Given information |
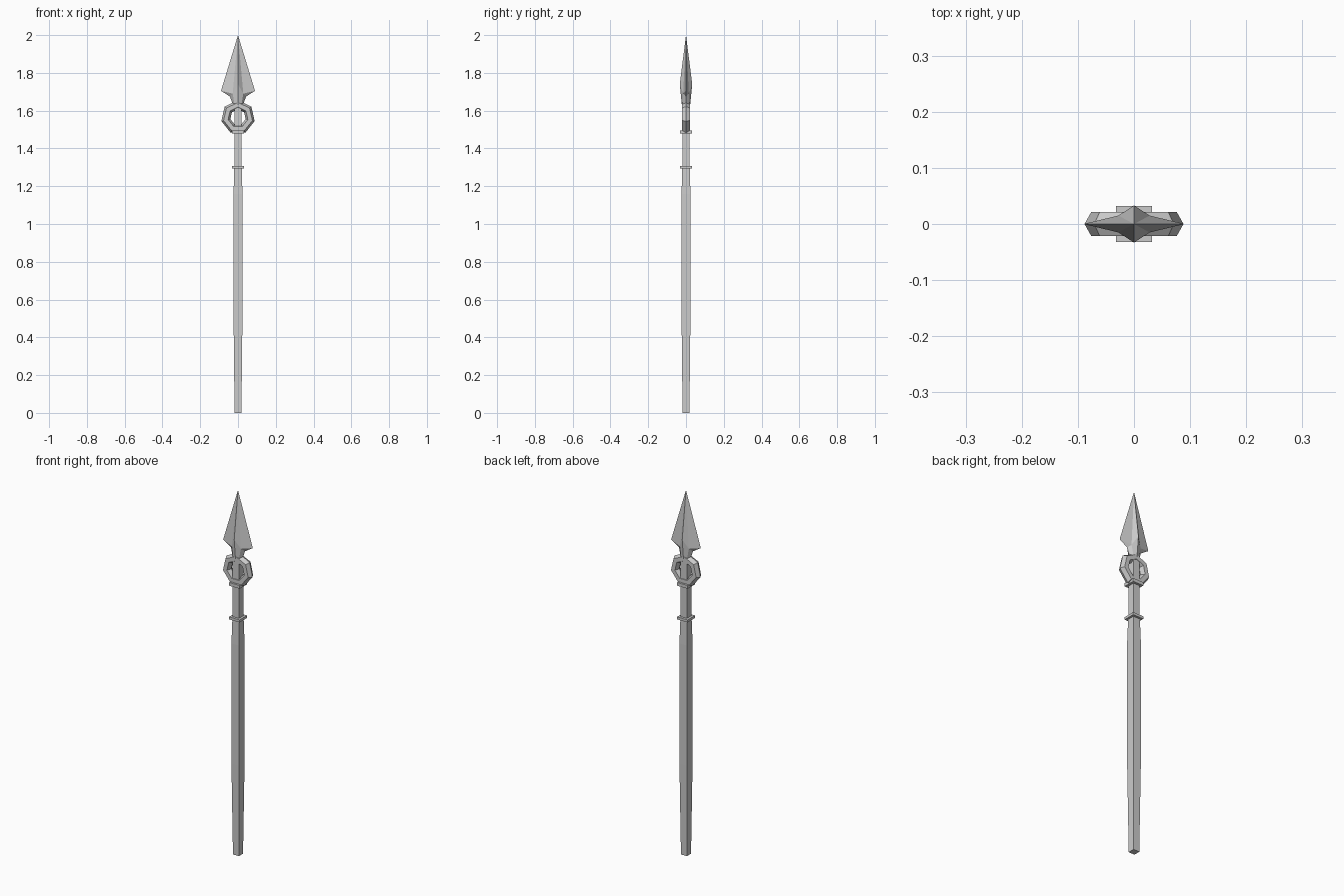
import bpy, bmesh, math

if "Cube" in bpy.data.objects:
    bpy.data.objects.remove(bpy.data.objects["Cube"])


def finish(name, bm):
    bmesh.ops.remove_doubles(bm, verts=bm.verts, dist=1e-5)
    bmesh.ops.recalc_face_normals(bm, faces=bm.faces)
    mesh = bpy.data.meshes.new(name)
    bm.to_mesh(mesh)
    bm.free()
    ob = bpy.data.objects.new(name, mesh)
    bpy.context.collection.objects.link(ob)
    return ob


def square_loft(name, profile):
    """Square column through (z, half width) stations, capped at both ends."""
    bm = bmesh.new()
    rings = [[bm.verts.new((sx * h, sy * h, z))
              for sx, sy in ((-1, -1), (1, -1), (1, 1), (-1, 1))]
             for z, h in profile]
    for a, b in zip(rings, rings[1:]):
        for i in range(4):
            j = (i + 1) % 4
            bm.faces.new((a[i], a[j], b[j], b[i]))
    bm.faces.new(rings[0])
    bm.faces.new(rings[-1])
    return finish(name, bm)


# Shaft: swells slightly at the grip; thinner rod runs up through the ring
square_loft("shaft", [(0, 0.018), (0.18, 0.02), (0.5, 0.0235),
                      (1.16, 0.0235), (1.3, 0.02)])
square_loft("neck_rod", [(1.3, 0.019), (1.64, 0.019)])

# Square collars
square_loft("lower_collar", [(1.293, 0.032), (1.307, 0.032)])
square_loft("upper_collar", [(1.478, 0.032), (1.496, 0.032)])

# Seven-sided ring with a hexagonal section, standing upright
bm = bmesh.new()
N, M, major, minor, cz = 7, 6, 0.066, 0.0245, 1.565
rings = []
for i in range(N):
    a = 2 * math.pi * i / N
    ring = []
    for k in range(M):
        b = 2 * math.pi * k / M
        r = major + minor * math.cos(b)
        ring.append(bm.verts.new((r * math.sin(a), minor * math.sin(b),
                                  cz + r * math.cos(a))))
    rings.append(ring)
for i in range(N):
    p, q = rings[i], rings[(i + 1) % N]
    for k in range(M):
        n = (k + 1) % M
        bm.faces.new((p[k], p[n], q[n], q[k]))
finish("ring", bm)

# Spearhead: one quarter, mirrored to all four sides
pts = {
    "tip": (0, 0, 2.0), "peak": (0, 0.033, 1.74),
    "crease": (0.028, 0.015, 1.69), "shoulder": (0.09, 0, 1.705),
    "notch": (0.043, 0, 1.675), "side": (0.026, 0, 1.63),
    "corner": (0.018, 0.018, 1.63), "front": (0, 0.022, 1.63),
    "core": (0, 0, 1.63),
}
faces = [("tip", "peak", "crease"), ("tip", "crease", "shoulder"),
         ("shoulder", "crease", "notch"),
         ("notch", "crease", "corner", "side"),
         ("crease", "peak", "front", "corner"),
         ("side", "corner", "front", "core")]
bm = bmesh.new()
for sx in (-1, 1):
    for sy in (-1, 1):
        v = {n: bm.verts.new((x * sx, y * sy, z)) for n, (x, y, z) in pts.items()}
        for f in faces:
            bm.faces.new([v[n] for n in f])
finish("spearhead", bm)
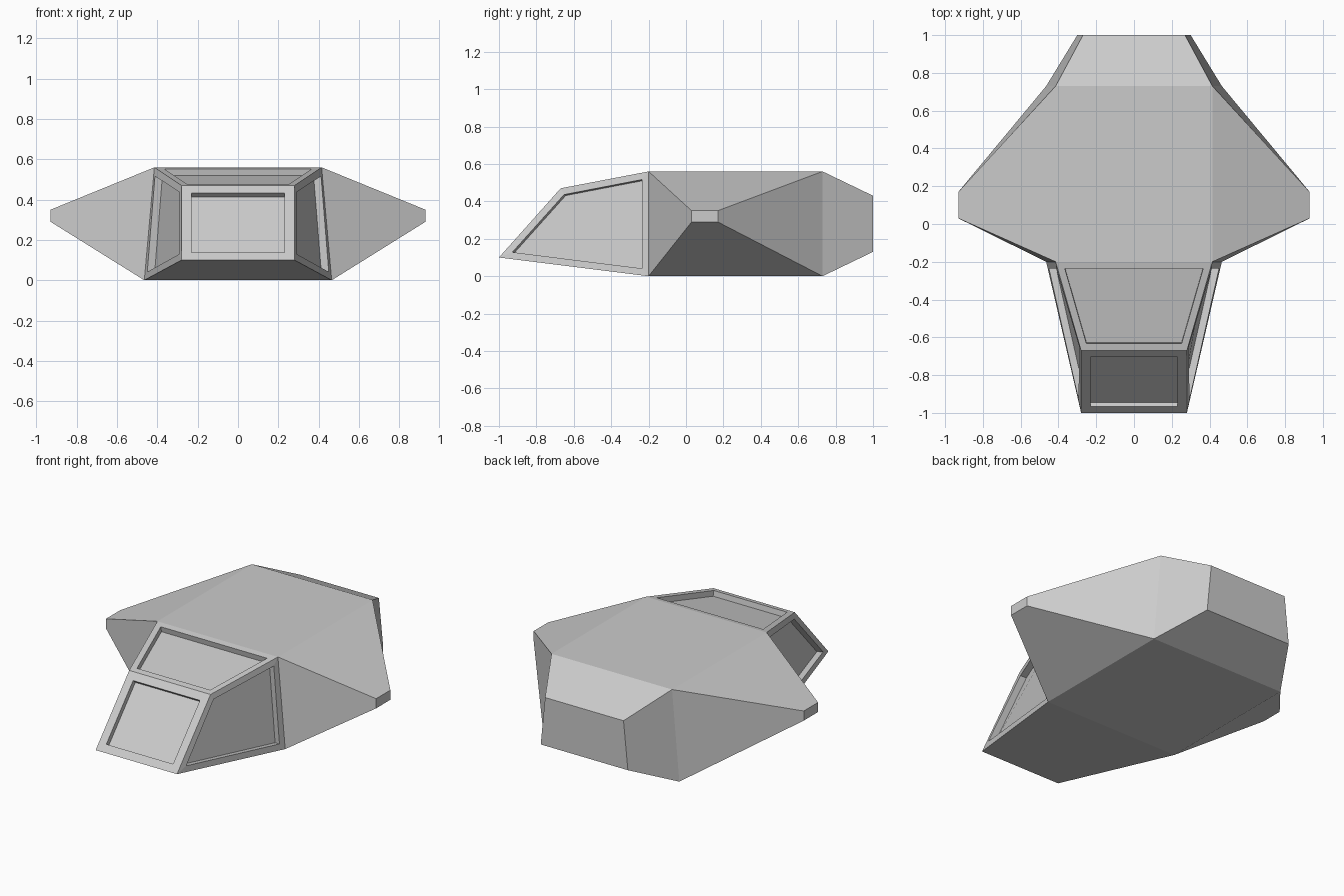
import bpy
import bmesh

default = bpy.data.objects.get("Cube")
if default:
    bpy.data.objects.remove(default, do_unlink=True)

grey = bpy.data.materials.new("hull_grey")
grey.use_nodes = True
colour = (0.6, 0.6, 0.6, 1.0)
grey.diffuse_color = colour
grey.node_tree.nodes["Principled BSDF"].inputs["Base Color"].default_value = colour

bm = bmesh.new()

# Lengthwise stations: (bottom half width, y, z), (top half width, y, z)
stations = [
    ((0.28, -1.0, 0.10), (0.28, -0.67, 0.47)),   # nose
    ((0.465, -0.2, 0.0), (0.415, -0.2, 0.56)),   # cabin back
    ((0.465, 0.73, 0.0), (0.415, 0.73, 0.56)),   # hull back
    ((0.30, 1.0, 0.13), (0.27, 1.0, 0.43)),      # tail
]


def ring(bottom, top):
    """Four corners: left bottom, left top, right top, right bottom."""
    return [bm.verts.new((s * x, y, z))
            for s, (x, y, z) in ((1, bottom), (1, top), (-1, top), (-1, bottom))]


rings = [ring(b, t) for b, t in stations]


def skin(a, b, sides):
    """Join two rings with quads on the chosen sides."""
    return [bm.faces.new((a[i], a[(i + 1) % 4], b[(i + 1) % 4], b[i])) for i in sides]


# Cabin, with its window faces kept for recessing
left_side, roof, right_side, belly = skin(rings[0], rings[1], range(4))
windscreen = bm.faces.new(rings[0])

# Middle hull roof and belly, then the tapered tail
skin(rings[1], rings[2], (1, 3))
skin(rings[2], rings[3], range(4))
bm.faces.new(rings[3])

# Side wings taper from the hull wall to a small flat tip
for s, low, high in ((1, 0, 1), (-1, 3, 2)):
    root = [rings[1][low], rings[1][high], rings[2][high], rings[2][low]]
    tip = [bm.verts.new((s * 0.93, y, z))
           for y, z in ((0.03, 0.29), (0.03, 0.35), (0.17, 0.35), (0.17, 0.29))]
    skin(root, tip, range(4))
    bm.faces.new(tip)

bmesh.ops.recalc_face_normals(bm, faces=bm.faces[:])

# Recessed windows
for faces, frame, depth in (([windscreen], 0.05, 0.03),
                            ([roof], 0.037, 0.034),
                            ([left_side, right_side], 0.037, 0.038)):
    bmesh.ops.inset_individual(bm, faces=faces, thickness=frame, use_even_offset=True)
    bmesh.ops.inset_individual(bm, faces=faces, thickness=0.0, depth=-depth)

mesh = bpy.data.meshes.new("hull")
bm.to_mesh(mesh)
bm.free()
mesh.materials.append(grey)
hull = bpy.data.objects.new("hull", mesh)
bpy.context.collection.objects.link(hull)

Exercise requirements | Exactly how many lines of the records above contain "data"? Please state only the number.

Finished task | 9